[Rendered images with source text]
####################

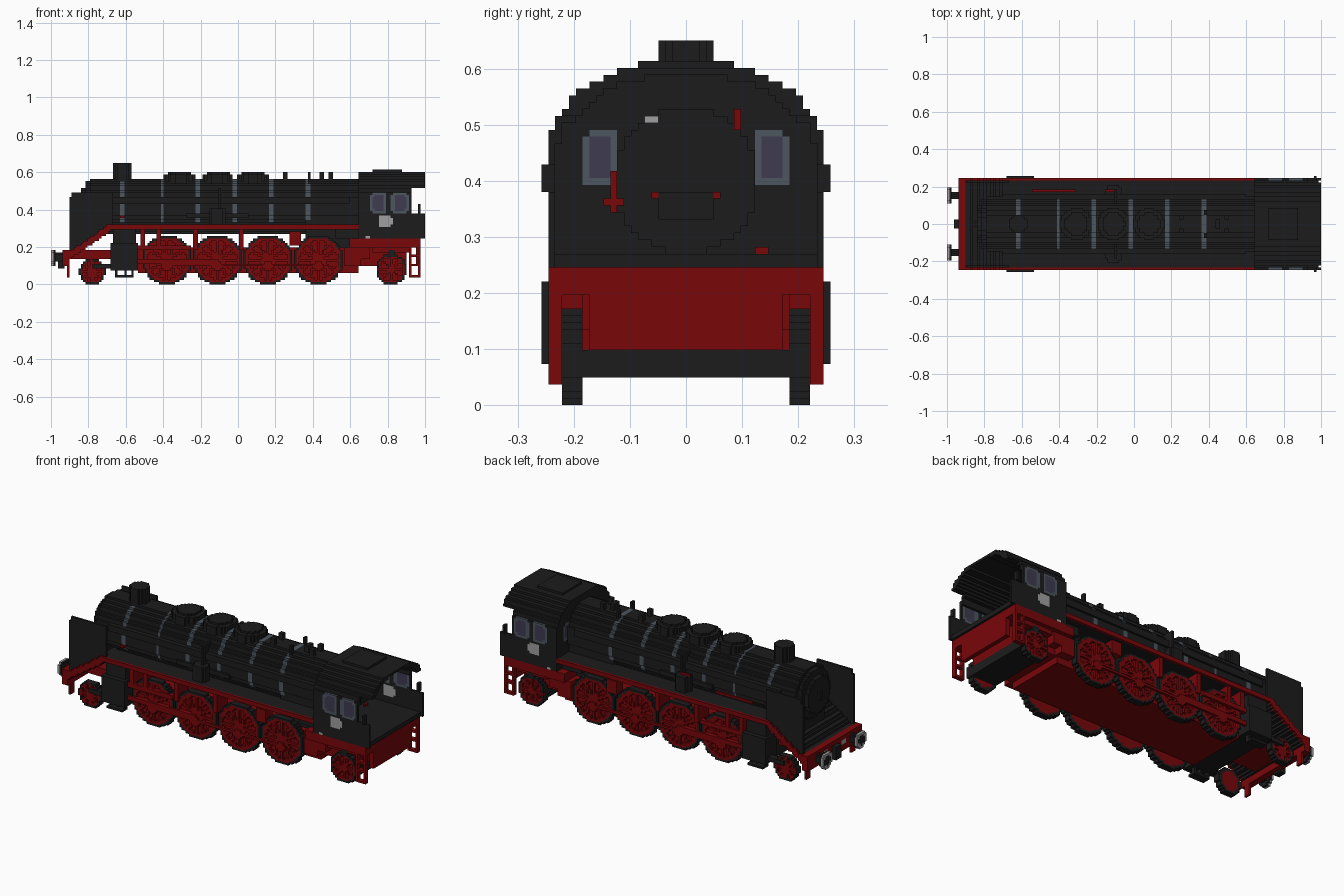
import bpy
import bmesh
from math import hypot, atan2, pi

cube = bpy.data.objects.get("Cube")
if cube:
    bpy.data.objects.remove(cube, do_unlink=True)

V = 2 / 163          # edge of one block
grid = {}            # block -> part name
part_colour = {}     # part name -> colour name
COLOURS = {
    "black paint": (0.0115, 0.0115, 0.0115),
    "red paint": (0.19, 0.002, 0.003),
    "blue grey metal": (0.075, 0.093, 0.115),
    "dark glass": (0.047, 0.043, 0.08),
    "light grey": (0.35, 0.35, 0.35),
}
BLACK, RED, METAL, GLASS, LIGHT = COLOURS
BOTH, LEFT, RIGHT = (1, -1), (1,), (-1,)


def steps(a, b, origin=0.0):
    """Block indices between two coordinates, at least one block."""
    lo = round((a - origin) / V)
    return range(lo, max(lo + 1, round((b - origin) / V)))


def fill(part, colour, xs, ys, zs, rule=None, sides=BOTH):
    """Fill a range with blocks; ys is distance from the centre line."""
    part_colour[part] = colour
    for i in steps(*xs, -1):
        for j in steps(*ys):
            for k in steps(*zs):
                x, y, z = -1 + (i + .5) * V, (j + .5) * V, (k + .5) * V
                if rule and not rule(x, y, z):
                    continue
                for s in sides:
                    grid[(i, j if s > 0 else -1 - j, k)] = part


def along(r, cz, cy=0.0):
    """Round section running the length of the engine."""
    return lambda x, y, z: hypot(y - cy, z - cz) < r


def upright(r, cx, cy=0.0):
    return lambda x, y, z: hypot(x - cx, y - cy) < r


def axle(r, cx, cz):
    return lambda x, y, z: hypot(x - cx, z - cz) < r


def wheel(name, cx, r, spokes):
    """Black tyre around a red disc, with raised rim, spokes and hub."""
    xs, zs = (cx - r - V, cx + r + V), (0, 2 * r + V)

    def tyre(x, y, z):
        return r - V * 1.2 < hypot(x - cx, z - r) < r + V * .2

    def spoke(x, y, z):
        d, a = hypot(x - cx, z - r), atan2(z - r, x - cx)
        gap = abs((a * spokes / (2 * pi) + .5) % 1 - .5) * 2 * pi / spokes
        return d < r * .27 or r * .78 < d < r - V * .7 or (d < r * .9 and gap * d < V * .6)
    fill(name + "_disc", RED, xs, (.184, .21), zs, axle(r - V, cx, r))
    fill(name + "_tyre", BLACK, xs, (.184, .222), zs, tyre)
    fill(name + "_spokes", RED, xs, (.21, .222), zs, spoke)


# Frame, ash pan and underside
DRIVERS = (-.38, -.11, .16, .43)
fill("main_frame", RED, (-.53, .65), (0, .172), (.06, .2))
fill("front_frame", RED, (-.92, -.53), (0, .12), (.135, .19))
fill("rear_frame", RED, (.6, .9), (0, .172), (.1, .22))
fill("front_underside", BLACK, (-.67, -.53), (0, .16), (.075, .1))
fill("rear_underside", BLACK, (.74, .9), (0, .184), (.05, .1))
for x in (-.51, -.42, -.23, .02):
    fill("board_bracket", RED, (x - .01, x + .01), (.13, .23), (.18, .3))

# Wheels and rods
for n, x in enumerate(DRIVERS):
    wheel("driving_wheel_%d" % (n + 1), x, .13, 12)
wheel("leading_wheel", -.78, .068, 8)
wheel("trailing_wheel", .82, .08, 8)
fill("coupling_rod", RED, (-.38, .43), (.222, .234), (.095, .115))
fill("main_rod", RED, (-.54, -.11), (.222, .234), (.11, .14))
for x in DRIVERS:
    fill("crank_pin", RED, (x - .03, x + .03), (.222, .234), (.07, .13), axle(.028, x, .1))
fill("valve_gear", RED, (-.53, -.25), (.21, .235), (.18, .21))
fill("gear_box", RED, (.27, .34), (.17, .235), (.21, .285))

# Boiler, firebox and smokebox
CZ = .418
fill("firebox", BLACK, (.36, .65), (0, .135), (.2, .45))
fill("boiler", BLACK, (-.79, .66), (0, .16), (.25, .6), along(.148, CZ))
fill("smokebox_door", BLACK, (-.815, -.79), (0, .14), (.25, .58), along(.132, CZ))
fill("smokebox_door", BLACK, (-.84, -.815), (0, .14), (.25, .58), along(.1, CZ))
fill("door_latch", BLACK, (-.852, -.84), (0, .012), (.39, .44))
for x in (-.625, -.405, -.21, -.015, .18, .375):
    fill("boiler_band", METAL, (x - .012, x + .012), (0, .16), (.33, .6), along(.148, CZ))
for x in (-.31, -.11, .08):
    fill("dome", BLACK, (x - .1, x + .1), (0, .1), (.53, .588), upright(.085, x))
    fill("dome_cap", BLACK, (x - .1, x + .1), (0, .1), (.588, .602), upright(.062, x))
fill("chimney", BLACK, (-.69, -.55), (0, .07), (.54, .65), upright(.048, -.62))
for x, y in ((.25, .02), (.38, .05), (.45, 0), (.5, .02)):
    fill("boiler_valve", BLACK, (x - .01, x + .01), (y, y + .025), (.54, .6))

# Pipes and pumps along the boiler
fill("side_pipe", BLACK, (-.7, .6), (.135, .16), (.43, .472))
fill("low_pipe", BLACK, (-.27, .05), (.14, .165), (.35, .375))
fill("pump", BLACK, (-.17, -.05), (.14, .21), (.31, .41), upright(.04, -.11, .175))
fill("pump_pipe", BLACK, (-.11, -.095), (.11, .18), (.4, .51))
fill("red_pipe", RED, (-.55, -.31), (.17, .182), (.36, .372), sides=LEFT)
fill("red_pipe", RED, (-.15, -.09), (.17, .182), (.41, .422), sides=LEFT)
fill("red_valve", RED, (-.635, -.61), (.14, .16), (.36, .372))

# Running boards and the sloping front deck
fill("running_board", BLACK, (-.69, .66), (.12, .232), (.295, .32))
fill("board_edge", RED, (-.69, .66), (.232, .245), (.29, .322))


def deck(x, y, z):
    top = .155 + (x + .93) * .69
    return top - .042 < z < top


fill("front_deck", BLACK, (-.93, -.68), (0, .232), (.1, .33), deck)
fill("deck_edge", RED, (-.93, -.68), (.232, .245), (.1, .33), deck)
fill("smoke_deflector", BLACK, (-.905, -.67), (.22, .235), (.15, .49),
     lambda x, y, z: z > .145 + (x + .93) * .69 and z < .49 - max(0, -.885 - x) * 2)
fill("smokebox_support", BLACK, (-.8, -.54), (0, .1), (.24, .3),
     lambda x, y, z: z > .15 + (x + .93) * .55)

# Cylinders
fill("saddle", BLACK, (-.67, -.54), (0, .16), (.1, .3))
fill("cylinder", BLACK, (-.67, -.54), (.15, .232), (.075, .305))
fill("cylinder_casing", BLACK, (-.685, -.53), (.16, .257), (.075, .22))
fill("cylinder_rod", BLACK, (-.78, -.68), (.2, .235), (.08, .108))
fill("cylinder_step", BLACK, (-.66, -.56), (.2, .24), (.037, .049))
for x in (-.655, -.61, -.57):
    fill("cylinder_step", BLACK, (x, x + .01), (.2, .22), (.037, .075))

# Buffer beam, buffers, coupling and rail guards
fill("buffer_beam", RED, (-.935, -.905), (0, .245), (.1, .18))
fill("buffer_shaft", BLACK, (-.985, -.93), (.12, .19), (.1, .19), along(.022, .145, .155))
fill("buffer_plate", BLACK, (-1, -.975), (.1, .21), (.08, .21), along(.045, .145, .155))
fill("buffer_rim", LIGHT, (-1, -.988), (.1, .21), (.08, .21),
     lambda x, y, z: .03 < hypot(y - .155, z - .145) < .045)
fill("beam_label", LIGHT, (-.935, -.925), (.06, .1), (.135, .16))
fill("coupling", BLACK, (-.96, -.93), (0, .02), (.09, .16))
fill("rail_guard", RED, (-.92, -.9), (.19, .225), (.04, .12))


# Cab
def cab_shape(scale):
    return lambda x, y, z: (y / (.25 * scale)) ** 2.5 + (max(0, z - .4) / (.21 * scale)) ** 2.5 < 1


fill("cab_floor", RED, (.6, .975), (0, .245), (.195, .25))
fill("rear_beam", RED, (.95, .975), (0, .172), (.1, .25))
fill("cab_deck", BLACK, (.66, .985), (0, .235), (.245, .27))
fill("cab_front", BLACK, (.65, .675), (0, .25), (.25, .6), cab_shape(1))
fill("cab_side", BLACK, (.65, .93), (.232, .246), (.25, .49))
fill("cab_side", BLACK, (.65, .93), (.22, .232), (.47, .52))
fill("cab_rear_side", BLACK, (.93, .995), (.232, .246), (.25, .38))
fill("cab_rail", BLACK, (.96, .98), (.232, .257), (.38, .43))
outer, inner = cab_shape(1), cab_shape(.89)
fill("cab_roof", BLACK, (.655, 1), (0, .232), (.5, .602),
     lambda x, y, z: outer(x, y, z) and not inner(x, y, z) and (x < .93 or z > .52))
fill("roof_vent", BLACK, (.72, .88), (0, .085), (.595, .61))
fill("backhead", BLACK, (.675, .7), (0, .12), (.27, .54), along(.13, .4))

# Cab windows: rounded metal surround with a glass pane
for x in (.75, .868):
    fill("side_window_frame", METAL, (x - .046, x + .046), (.232, .246), (.385, .49),
         lambda px, y, z, c=x: abs(px - c) < .036 or .395 < z < .475)
    fill("side_window_pane", GLASS, (x - .032, x + .032), (.232, .246), (.395, .48),
         lambda px, y, z, c=x: abs(px - c) < .024 or .405 < z < .47)
fill("front_window_frame", METAL, (.65, .675), (.125, .185), (.39, .49),
     lambda x, y, z: y < .175 or z < .48)
fill("front_window_pane", GLASS, (.65, .675), (.137, .172), (.405, .478))

# Cab details: number panel, small labels, controls
fill("side_panel", LIGHT, (.75, .825), (.232, .246), (.305, .367),
     lambda x, y, z: abs(x - .787) < .027 or .32 < z < .355)
fill("side_label", LIGHT, (.675, .7), (.232, .246), (.25, .262))
fill("control_wheel", RED, (.7, .712), (.115, .147), (.355, .367), sides=RIGHT)
fill("control_wheel", RED, (.7, .712), (.125, .137), (.34, .415), sides=RIGHT)
fill("control_lever", RED, (.7, .712), (.086, .098), (.49, .525), sides=LEFT)
fill("control_knob", RED, (.7, .712), (.05, .062), (.37, .382))
fill("floor_pedal", RED, (.7, .712), (.122, .147), (.27, .282), sides=LEFT)
fill("gauge", LIGHT, (.7, .712), (.045, .068), (.503, .515), sides=RIGHT)
fill("fire_door", BLACK, (.7, .712), (0, .05), (.335, .385))

# Rear steps and under-cab fittings
for x in (.915, .965):
    fill("cab_ladder", RED, (x, x + .012), (.222, .24), (.05, .2))
for z in (.04, .1, .15):
    fill("cab_ladder", RED, (.915, .977), (.222, .245), (z, z + .012))
fill("rear_spring", RED, (.72, .92), (.184, .222), (.175, .195))
fill("spring_hanger", BLACK, (.8, .84), (.184, .222), (.15, .185))
fill("injector", RED, (.57, .7), (.17, .225), (.1, .2),
     lambda x, y, z: z > .13 or x < .66)
fill("injector_pipe", BLACK, (.52, .65), (.16, .2), (.25, .295))


# Materials
materials = {}
for name, rgb in COLOURS.items():
    m = bpy.data.materials.new(name)
    m.use_nodes = True
    m.diffuse_color = (*rgb, 1)
    bsdf = next(n for n in m.node_tree.nodes if n.type == "BSDF_PRINCIPLED")
    bsdf.inputs["Base Color"].default_value = (*rgb, 1)
    materials[name] = m

# Turn the open block faces of each part into a mesh
for part, colour in part_colour.items():
    bm, corners = bmesh.new(), {}

    def corner(p):
        if p not in corners:
            corners[p] = bm.verts.new((p[0] * V - 1, p[1] * V, p[2] * V))
        return corners[p]

    for cell in [c for c, owner in grid.items() if owner == part]:
        for axis in range(3):
            u, w = (axis + 1) % 3, (axis + 2) % 3
            for side in (0, 1):
                near = list(cell)
                near[axis] += 2 * side - 1
                if tuple(near) in grid:
                    continue
                loop = []
                for du, dw in ((0, 0), (1, 0), (1, 1), (0, 1)):
                    p = list(cell)
                    p[axis] += side
                    p[u] += du
                    p[w] += dw
                    loop.append(corner(tuple(p)))
                bm.faces.new(loop if side else loop[::-1])
    if bm.faces:
        mesh = bpy.data.meshes.new(part)
        bm.to_mesh(mesh)
        mesh.materials.append(materials[colour])
        bpy.context.collection.objects.link(bpy.data.objects.new(part, mesh))
    bm.free()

####################

*Task prompt:* From the records above, repeat exactly the lines from the one with "for side in" through the one with "mesh.materials.append(materials[colour])", both included.

*Solution to the problem:*
            for side in (0, 1):
                near = list(cell)
                near[axis] += 2 * side - 1
                if tuple(near) in grid:
                    continue
                loop = []
                for du, dw in ((0, 0), (1, 0), (1, 1), (0, 1)):
                    p = list(cell)
                    p[axis] += side
                    p[u] += du
                    p[w] += dw
                    loop.append(corner(tuple(p)))
                bm.faces.new(loop if side else loop[::-1])
    if bm.faces:
        mesh = bpy.data.meshes.new(part)
        bm.to_mesh(mesh)
        mesh.materials.append(materials[colour])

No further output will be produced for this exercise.